--- START ---
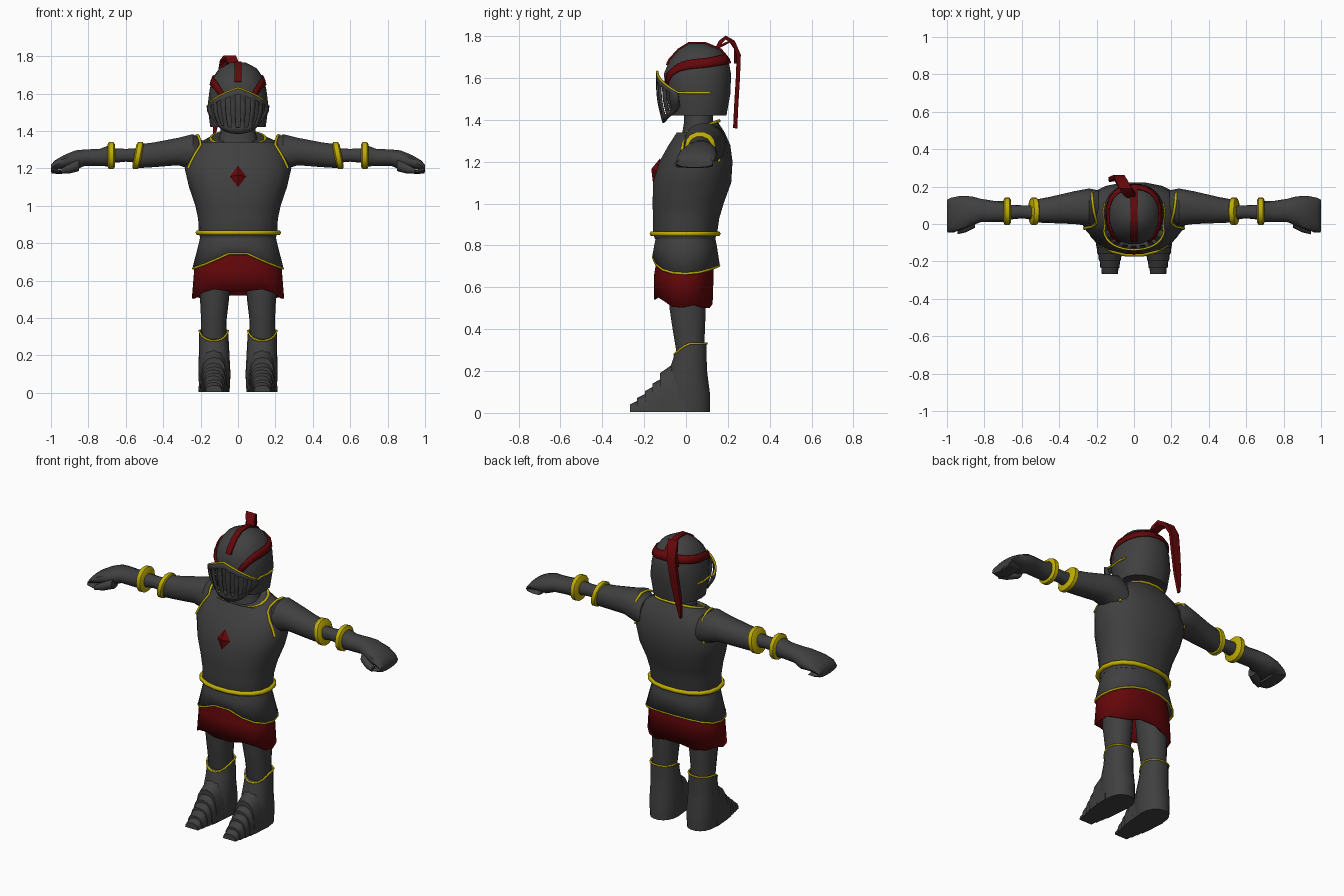
import bpy, bmesh, math
from mathutils import Vector

if "Cube" in bpy.data.objects:
    bpy.data.objects.remove(bpy.data.objects["Cube"])

def mat(name, c):
    m = bpy.data.materials.new(name)
    m.diffuse_color = (*c, 1)
    m.use_nodes = True
    m.node_tree.nodes["Principled BSDF"].inputs["Base Color"].default_value = m.diffuse_color
    return m

STEEL = mat("dark steel", (0.051, 0.051, 0.051))
RED = mat("deep red", (0.127, 0.002, 0.003))
GOLD = mat("gold trim", (0.53, 0.42, 0.001))
N = 18
TAU = math.tau

def se(v, p):
    return math.copysign(abs(v) ** p, v)

def oval(p=1.0, n=N):
    return [(se(math.cos(i * TAU / n), p), se(math.sin(i * TAU / n), p)) for i in range(n)]

def zring(z, x0, x1, y0, y1, p=0.9):
    f = z if callable(z) else (lambda c, s: z)
    return [((x0+x1)/2 + (x1-x0)/2*c, (y0+y1)/2 + (y1-y0)/2*s, f(c, s)) for c, s in oval(p)]

def xring(x, y0, y1, z0, z1, sx=1, p=0.9):
    return [(sx*x, (y0+y1)/2 + (y1-y0)/2*c, (z0+z1)/2 + (z1-z0)/2*s) for c, s in oval(p, 14)]

def finish(name, verts, faces, m, angle=40, solid=0):
    bm = bmesh.new()
    vs = [bm.verts.new(v) for v in verts]
    for f in faces:
        bm.faces.new([vs[i] for i in f])
    bmesh.ops.recalc_face_normals(bm, faces=bm.faces)
    me = bpy.data.meshes.new(name)
    bm.to_mesh(me)
    bm.free()
    ob = bpy.data.objects.new(name, me)
    bpy.context.collection.objects.link(ob)
    me.materials.append(m)
    bpy.ops.object.select_all(action='DESELECT')
    bpy.context.view_layer.objects.active = ob
    ob.select_set(True)
    bpy.ops.object.shade_smooth_by_angle(angle=math.radians(angle))
    if solid:
        md = ob.modifiers.new("thickness", 'SOLIDIFY')
        md.thickness, md.offset = solid, 0
    return ob

def loft(name, rings, m, caps=(True, True), angle=40, solid=0):
    n = len(rings[0])
    verts = [v for r in rings for v in r]
    faces = [(k*n+i, k*n+(i+1) % n, (k+1)*n+(i+1) % n, (k+1)*n+i)
             for k in range(len(rings)-1) for i in range(n)]
    if caps[0]:
        faces.append(tuple(range(n)))
    if caps[1]:
        faces.append(tuple(range(len(verts)-n, len(verts))))
    return finish(name, verts, faces, m, angle, solid)

def tube(name, pts, r, m=GOLD, closed=True):
    cu = bpy.data.curves.new(name, 'CURVE')
    cu.dimensions = '3D'
    cu.bevel_depth, cu.bevel_resolution, cu.use_fill_caps = r, 1, True
    sp = cu.splines.new('POLY')
    sp.points.add(len(pts)-1)
    for q, v in zip(sp.points, pts):
        q.co = (*v, 1)
    sp.use_cyclic_u = closed
    ob = bpy.data.objects.new(name, cu)
    bpy.context.collection.objects.link(ob)
    cu.materials.append(m)
    bpy.ops.object.select_all(action='DESELECT')
    bpy.context.view_layer.objects.active = ob
    ob.select_set(True)
    bpy.ops.object.convert(target='MESH')

def ribbon(name, pts, widths, th, m):
    # flat strip lying in x, following points
    P = [Vector(p) for p in pts]
    rings = []
    for i, (p, w) in enumerate(zip(P, widths)):
        t = P[min(i+1, len(P)-1)] - P[max(i-1, 0)]
        nrm = t.cross(Vector((1, 0, 0))).normalized() * th / 2
        wx = Vector((w, 0, 0))
        rings.append([p-wx-nrm, p+wx-nrm, p+wx+nrm, p-wx+nrm])
    loft(name, rings, m)

def at(prof, z):
    # half width, front and back of a profile of (z, half width, front, back)
    for a, b in zip(prof, prof[1:]):
        if a[0] <= z <= b[0]:
            break
    t = (z-a[0]) / (b[0]-a[0])
    return [u+(v-u)*t for u, v in zip(a[1:], b[1:])]

def surf(prof, deg, z, off=0.0):
    hw, yf, yb = at(prof, z)
    c, s = math.cos(math.radians(deg)), math.sin(math.radians(deg))
    return ((hw+off)*se(c, .9), (yf+yb)/2 + ((yb-yf)/2+off)*se(s, .9), z)

def on_x(prof, x, z, face):
    # surface point at a given x and z, on the front (-1) or back (1)
    hw, yf, yb = at(prof, z)
    k = max(0, 1-(x/hw)**(2/.9))**.45
    return (x, (yf+yb)/2 + face*(yb-yf)/2*k, z)

# breastplate with a shallow spine groove
torso = [(.83, .203, -.15, .145), (.86, .21, -.16, .155), (.93, .213, -.16, .165), (1.0, .228, -.162, .185),
         (1.1, .262, -.16, .22), (1.2, .285, -.13, .225), (1.28, .262, -.085, .215), (1.34, .215, -.045, .19)]
rings = [zring(z, -w, w, f, b) for z, w, f, b in torso]
rings.append(zring(lambda c, s: 1.365+.035*s, -.14, .14, -.03, .155))
rings = [[(x, y-(.014*max(0, 1-abs(x)/.06) if y > .1 else 0), z) for x, y, z in r] for r in rings]
loft("breastplate", rings, STEEL)
tube("belt", zring(.856, -.214, .217, -.163, .155), .0135)
tube("collar_trim", zring(lambda c, s: 1.36+.036*s, -.147, .147, -.04, .16), .008)
loft("neck", [zring(1.33, -.11, .11, -.02, .14), zring(1.39, -.095, .095, -.01, .13),
              zring(1.48, -.09, .09, -.01, .13)], STEEL)

# chest gem
gem = [(0, -.158, 1.10), (.045, -.14, 1.155), (0, -.125, 1.215), (-.045, -.14, 1.155), (0, -.166, 1.165), (0, -.1, 1.155)]
finish("chest_gem", gem, [(i, (i+1) % 4, k) for i in range(4) for k in (4, 5)], RED, 10)

# hip armour with a pointed arch in the front hem, cloth skirt underneath
def hem(c, s):
    return .665 + (.103*(1-abs(c))**1.15 if s < 0 else .04*s*s)
hip = zring(hem, -.24, .24, -.16, .16)
loft("hip_armour", [zring(.85, -.195, .195, -.14, .135), zring(.8, -.205, .205, -.15, .145), hip],
     STEEL, (True, False), solid=.008)
tube("hip_trim", hip, .0065)
def cloth(c, s):
    return .515 + .035*max(0, -s) - .012*c*c + .012*math.sin(5*math.atan2(s, c))
loft("cloth_skirt", [zring(.79, -.19, .19, -.13, .125), zring(.66, -.23, .23, -.15, .13),
                     zring(cloth, -.243, .243, -.15, .125)], RED, (True, False), solid=.008)

for sx, side in ((1, "right"), (-1, "left")):
    def zr(z, x0, x1, y0, y1):
        return zring(z, *sorted((sx*x0, sx*x1)), y0, y1)
    # leg and boot
    loft(side+"_leg", [zr(.68, .035, .205, -.09, .1), zr(.5, .048, .203, -.08, .095), zr(.4, .06, .198, -.065, .092),
                       zr(.28, .065, .195, -.045, .085)], STEEL)
    def cuff(c, s):
        return .332 - .055*max(0, -s)**1.5
    top = zr(cuff, .053, .207, -.057, .1)
    loft(side+"_boot", [top, zr(.25, .048, .208, -.065, .1), zr(.19, .045, .21, -.085, .103), zr(.1, .04, .212, -.1, .115),
                        zr(.005, .045, .207, -.1, .115)], STEEL)
    tube(side+"_boot_trim", top, .0055)
    # overlapping foot plates
    plates = [(.0, -.125, .27, .185, .082), (-.08, -.16, .18, .135, .076), (-.12, -.195, .14, .1, .067),
              (-.16, -.235, .105, .065, .058), (-.2, -.268, .068, .035, .049)]
    for i, (ya, yb, za, zb, w) in enumerate(plates):
        dome = [(math.cos(k*math.pi/8), math.sin(k*math.pi/8)) for k in range(9)]
        loft(f"{side}_foot_plate_{i+1}", [[(sx*.129+ww*se(c, .75), y, .005+z*se(s, .75)) for c, s in dome]
             for y, z, ww in ((ya, za, w), (yb, zb, w*.88))], STEEL)

    # arm
    def arm(name, rows):
        loft(side+name, [xring(*r, sx=sx) for r in rows], STEEL)
    arm("_upper_arm", [(.19, .02, .18, 1.17, 1.35), (.24, -.01, .19, 1.19, 1.385), (.32, .0, .175, 1.215, 1.365),
                       (.45, .005, .145, 1.205, 1.34), (.53, .008, .13, 1.2, 1.33)])
    arm("_elbow", [(.5, .02, .1, 1.225, 1.31), (.6, .03, .1, 1.235, 1.305), (.7, .02, .105, 1.225, 1.31)])
    arm("_gauntlet", [(.68, .012, .122, 1.208, 1.328), (.74, .01, .122, 1.212, 1.305), (.82, .01, .135, 1.212, 1.302),
                      (.87, -.01, .148, 1.19, 1.297), (.93, -.035, .15, 1.195, 1.272), (.98, -.045, .14, 1.19, 1.243),
                      (1.0, -.04, .13, 1.18, 1.218)])
    # curled fingers and thumb
    arm("_fingers", [(.92, -.02, .125, 1.172, 1.186), (.96, -.045, .13, 1.17, 1.192), (.998, -.045, .13, 1.172, 1.215)])
    arm("_thumb", [(.85, -.02, .05, 1.185, 1.25), (.9, -.045, .02, 1.172, 1.225), (.945, -.055, -.015, 1.172, 1.2)])
    # broad gold bands, the upper one leaning
    for name, x, tilt in (("_upper_arm_band", .535, .013), ("_wrist_band", .678, 0)):
        band = []
        for dx, g in ((-.02, -.006), (-.012, .008), (.012, .008), (.02, -.006)):
            r = xring(x+dx, .002-g, .134+g, 1.202-g, 1.335+g, sx=sx)
            band.append([(px-sx*tilt*(pz-1.267)/.07, py, pz) for px, py, pz in r])
        loft(side+name, band, GOLD)
    # trim around the arm opening
    pts = [on_x(torso, x, z, -1) for x, z in ((.267, 1.2), (.25, 1.24), (.225, 1.285), (.2, 1.325))]
    pts += [(.203, .02, 1.352), (.215, .07, 1.377), (.222, .12, 1.374), (.226, .165, 1.345)]
    pts += [on_x(torso, x, z, 1) for x, z in ((.228, 1.29), (.23, 1.25), (.233, 1.2))]
    tube(side+"_armhole_trim", [(sx*x, y, z) for x, y, z in pts], .0075, closed=False)

# helmet
helm = [(1.42, .148, -.075, .195), (1.53, .163, -.098, .215), (1.62, .152, -.108, .217), (1.685, .135, -.08, .205),
        (1.735, .1, -.035, .165), (1.766, .04, .015, .09)]
loft("helmet", [zring(z, -w, w, f, b) for z, w, f, b in helm], STEEL)

# crest stripe over the top and a side band around the back
crest = [(0, f-.001, z+.002) for z, w, f, b in [(1.66, 0, -.091, 0)] + helm[3:]]
crest += [(0, b+.002, z+.002) for z, w, f, b in helm[:2:-1]]
ribbon("crest_stripe", crest, [.018]*len(crest), .009, RED)
path = [(-66, 1.575), (-56, 1.605), (-45, 1.633), (-30, 1.655), (-12, 1.666), (10, 1.672), (30, 1.679),
        (50, 1.685), (70, 1.69), (90, 1.693)]
path += [(180-d, z) for d, z in path[-2::-1]]
vs = [surf(helm, d, z+h, .005) for d, z in path for h in (-.022, 0, .022)]
finish("side_band", vs, [(3*i+k, 3*i+3+k, 3*i+4+k, 3*i+1+k) for i in range(len(path)-1) for k in (0, 1)],
       RED, solid=.008)

# barred visor: solid frame and cheeks, open slots between the bars
def visor(u, v):
    a = math.sin(u*1.45)
    top = Vector((.162*a, -.138+.1*u*u, 1.63-.1*abs(u)**1.1))
    bot = Vector((.115*a, -.108+.08*u*u, 1.385+.075*u*u))
    p = top.lerp(bot, v)
    bulge = math.sin(v*math.pi)
    return p + Vector((.018*a*bulge, -.012*bulge*(1-u*u), 0))
C, R = 17, 7
vs = [visor(-1+2*i/C, j/R) for j in range(R+1) for i in range(C+1)]
fs = [(j*(C+1)+i, j*(C+1)+i+1, (j+1)*(C+1)+i+1, (j+1)*(C+1)+i) for j in range(R) for i in range(C)
      if not (1 <= j < R-1 and 2 <= i <= C-3 and i % 2 == 0)]
finish("visor", vs, fs, STEEL, solid=.009)
rim = [visor(-1+i/8, 0) for i in range(17)]
back = [surf(helm, d, 1.53, .001) for d in (-20, 0, 18)]
tube("visor_trim", [(-x, y, z) for x, y, z in back[::-1]] + rim + back, .006, closed=False)

# plume: trailing ribbon with a short tuft
ribbon("plume", [(-.005, .14, 1.72), (-.03, .165, 1.772), (-.045, .19, 1.793), (-.065, .225, 1.772), (-.08, .252, 1.71),
                 (-.095, .248, 1.6), (-.115, .24, 1.47), (-.13, .235, 1.36)],
       [.018, .03, .033, .032, .028, .026, .02, .004], .02, RED)
ribbon("plume_tuft", [(-.01, .16, 1.75), (-.045, .21, 1.775), (-.085, .235, 1.74), (-.11, .235, 1.67)],
       [.02, .025, .018, .005], .012, RED)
--- END ---
Could you return exactly the stretch of the data above that starts at the line with "pts], .0075, closed=False)" and ends at the line with "crest += [(0, b+.002, z+.002)", both lines included?

Problem solution:
    tube(side+"_armhole_trim", [(sx*x, y, z) for x, y, z in pts], .0075, closed=False)

# helmet
helm = [(1.42, .148, -.075, .195), (1.53, .163, -.098, .215), (1.62, .152, -.108, .217), (1.685, .135, -.08, .205),
        (1.735, .1, -.035, .165), (1.766, .04, .015, .09)]
loft("helmet", [zring(z, -w, w, f, b) for z, w, f, b in helm], STEEL)

# crest stripe over the top and a side band around the back
crest = [(0, f-.001, z+.002) for z, w, f, b in [(1.66, 0, -.091, 0)] + helm[3:]]
crest += [(0, b+.002, z+.002) for z, w, f, b in helm[:2:-1]]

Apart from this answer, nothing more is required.